### Exercise goal
The entries below should be set down again exactly, with every picture left out.

### Provided records
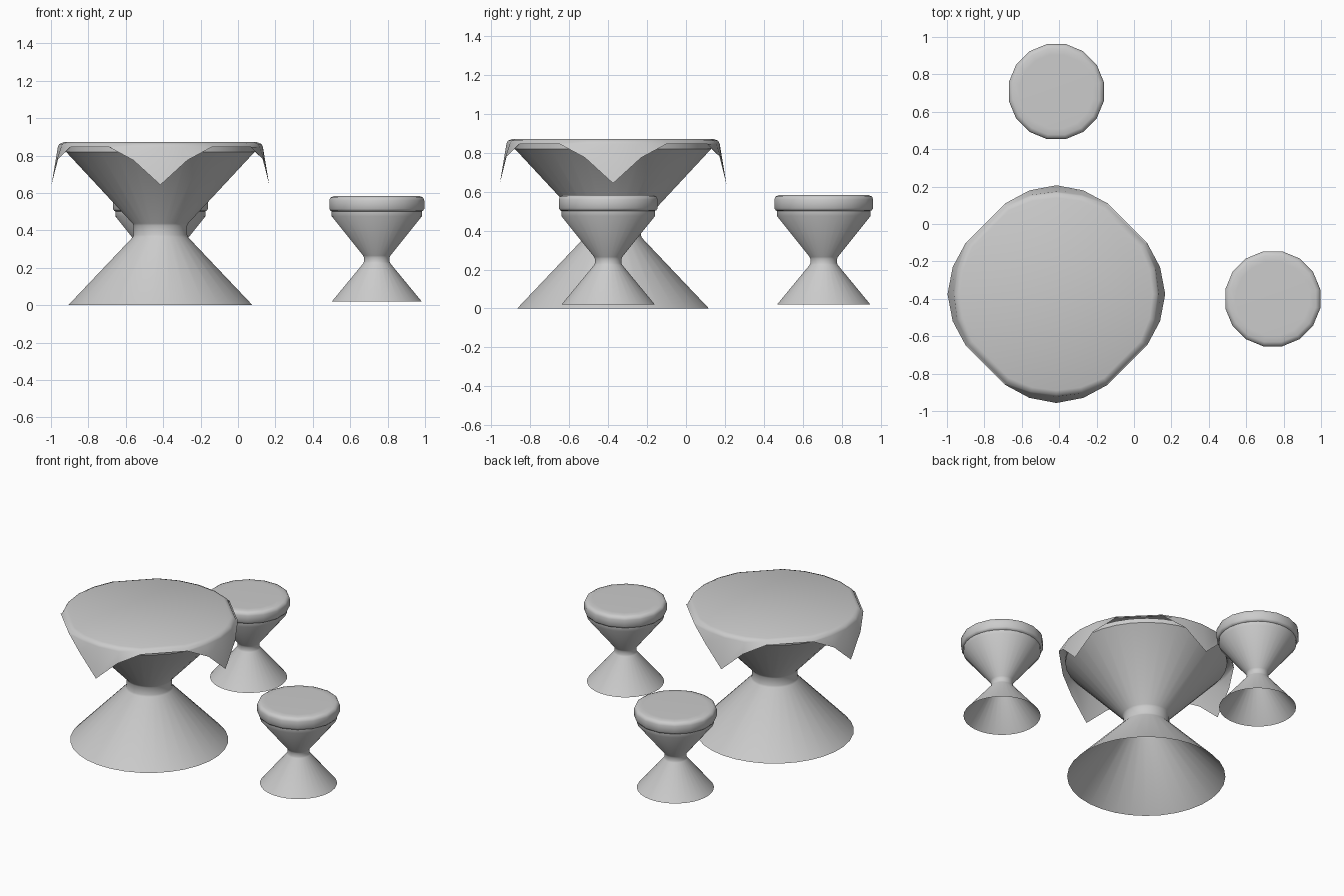
import bpy, bmesh
from math import pi, cos, sin, radians

if "Cube" in bpy.data.objects:
    bpy.data.objects.remove(bpy.data.objects["Cube"])


def skin(name, rings, loc, angle, cap_start=False, cap_end=False):
    """Join equal-length rings of points into a smooth-shaded surface."""
    bm = bmesh.new()
    vr = [[bm.verts.new(p) for p in ring] for ring in rings]
    n = len(vr[0])
    for a, b in zip(vr, vr[1:]):
        for i in range(n):
            j = (i + 1) % n
            bm.faces.new((a[i], a[j], b[j], b[i]))
    if cap_start:
        bm.faces.new(vr[0][::-1])
    if cap_end:
        bm.faces.new(vr[-1])
    me = bpy.data.meshes.new(name)
    bm.to_mesh(me)
    bm.free()
    ob = bpy.data.objects.new(name, me)
    ob.location = loc
    bpy.context.collection.objects.link(ob)
    bpy.ops.object.select_all(action='DESELECT')
    ob.select_set(True)
    bpy.context.view_layer.objects.active = ob
    bpy.ops.object.shade_smooth_by_angle(angle=radians(angle))
    return ob


def lathe(name, profile, loc, n, angle=40, **caps):
    """Revolve an (r, z) profile, with flats facing the axes."""
    rings = [[(r * cos((i + .5) * 2 * pi / n), r * sin((i + .5) * 2 * pi / n), z)
              for i in range(n)] for r, z in profile]
    return skin(name, rings, loc, angle, **caps)


# Table pedestal: hourglass, open underneath
TABLE = (-0.415, -0.375, 0)
lathe("table_pedestal", [(.495, 0), (.149, .363), (.144, .375), (.144, .425),
                         (.149, .437), (.507, .82), (.507, .85)],
      TABLE, 32, cap_end=True)

# Tablecloth: flat top, rounded edge, four hanging corners
quarter = [(0, .582, .643), (14.6, .573, .775), (29.5, .557, .845),
           (60.5, .557, .845), (75.4, .573, .775)]
hem = [(radians(a + 90 * q), r, z) for q in range(4) for a, r, z in quarter]
rings = [[(r * cos(a), r * sin(a), z) for a, r, z in hem]]
for r, z in [(.548, .847), (.54, .862), (.515, .872)]:
    rings.append([(r * cos(a), r * sin(a), z) for a, _, _ in hem])
skin("tablecloth", rings, TABLE, 50, cap_end=True)

# Two stools: hourglass base and round cushion
for i, (x, y) in enumerate([(.742, -.4), (-.415, .708)], 1):
    lathe(f"stool_{i}_base", [(.241, .02), (.073, .223), (.069, .232), (.069, .255),
                              (.073, .265), (.242, .475), (.242, .505)],
          (x, y, 0), 32)
    lathe(f"stool_{i}_cushion", [(.235, .5), (.251, .503), (.259, .515), (.259, .56),
                                 (.253, .575), (.235, .583), (.2, .584)],
          (x, y, 0), 16, 50, cap_start=True, cap_end=True)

### Finished exercise
import bpy, bmesh
from math import pi, cos, sin, radians

if "Cube" in bpy.data.objects:
    bpy.data.objects.remove(bpy.data.objects["Cube"])


def skin(name, rings, loc, angle, cap_start=False, cap_end=False):
    """Join equal-length rings of points into a smooth-shaded surface."""
    bm = bmesh.new()
    vr = [[bm.verts.new(p) for p in ring] for ring in rings]
    n = len(vr[0])
    for a, b in zip(vr, vr[1:]):
        for i in range(n):
            j = (i + 1) % n
            bm.faces.new((a[i], a[j], b[j], b[i]))
    if cap_start:
        bm.faces.new(vr[0][::-1])
    if cap_end:
        bm.faces.new(vr[-1])
    me = bpy.data.meshes.new(name)
    bm.to_mesh(me)
    bm.free()
    ob = bpy.data.objects.new(name, me)
    ob.location = loc
    bpy.context.collection.objects.link(ob)
    bpy.ops.object.select_all(action='DESELECT')
    ob.select_set(True)
    bpy.context.view_layer.objects.active = ob
    bpy.ops.object.shade_smooth_by_angle(angle=radians(angle))
    return ob


def lathe(name, profile, loc, n, angle=40, **caps):
    """Revolve an (r, z) profile, with flats facing the axes."""
    rings = [[(r * cos((i + .5) * 2 * pi / n), r * sin((i + .5) * 2 * pi / n), z)
              for i in range(n)] for r, z in profile]
    return skin(name, rings, loc, angle, **caps)


# Table pedestal: hourglass, open underneath
TABLE = (-0.415, -0.375, 0)
lathe("table_pedestal", [(.495, 0), (.149, .363), (.144, .375), (.144, .425),
                         (.149, .437), (.507, .82), (.507, .85)],
      TABLE, 32, cap_end=True)

# Tablecloth: flat top, rounded edge, four hanging corners
quarter = [(0, .582, .643), (14.6, .573, .775), (29.5, .557, .845),
           (60.5, .557, .845), (75.4, .573, .775)]
hem = [(radians(a + 90 * q), r, z) for q in range(4) for a, r, z in quarter]
rings = [[(r * cos(a), r * sin(a), z) for a, r, z in hem]]
for r, z in [(.548, .847), (.54, .862), (.515, .872)]:
    rings.append([(r * cos(a), r * sin(a), z) for a, _, _ in hem])
skin("tablecloth", rings, TABLE, 50, cap_end=True)

# Two stools: hourglass base and round cushion
for i, (x, y) in enumerate([(.742, -.4), (-.415, .708)], 1):
    lathe(f"stool_{i}_base", [(.241, .02), (.073, .223), (.069, .232), (.069, .255),
                              (.073, .265), (.242, .475), (.242, .505)],
          (x, y, 0), 32)
    lathe(f"stool_{i}_cushion", [(.235, .5), (.251, .503), (.259, .515), (.259, .56),
                                 (.253, .575), (.235, .583), (.2, .584)],
          (x, y, 0), 16, 50, cap_start=True, cap_end=True)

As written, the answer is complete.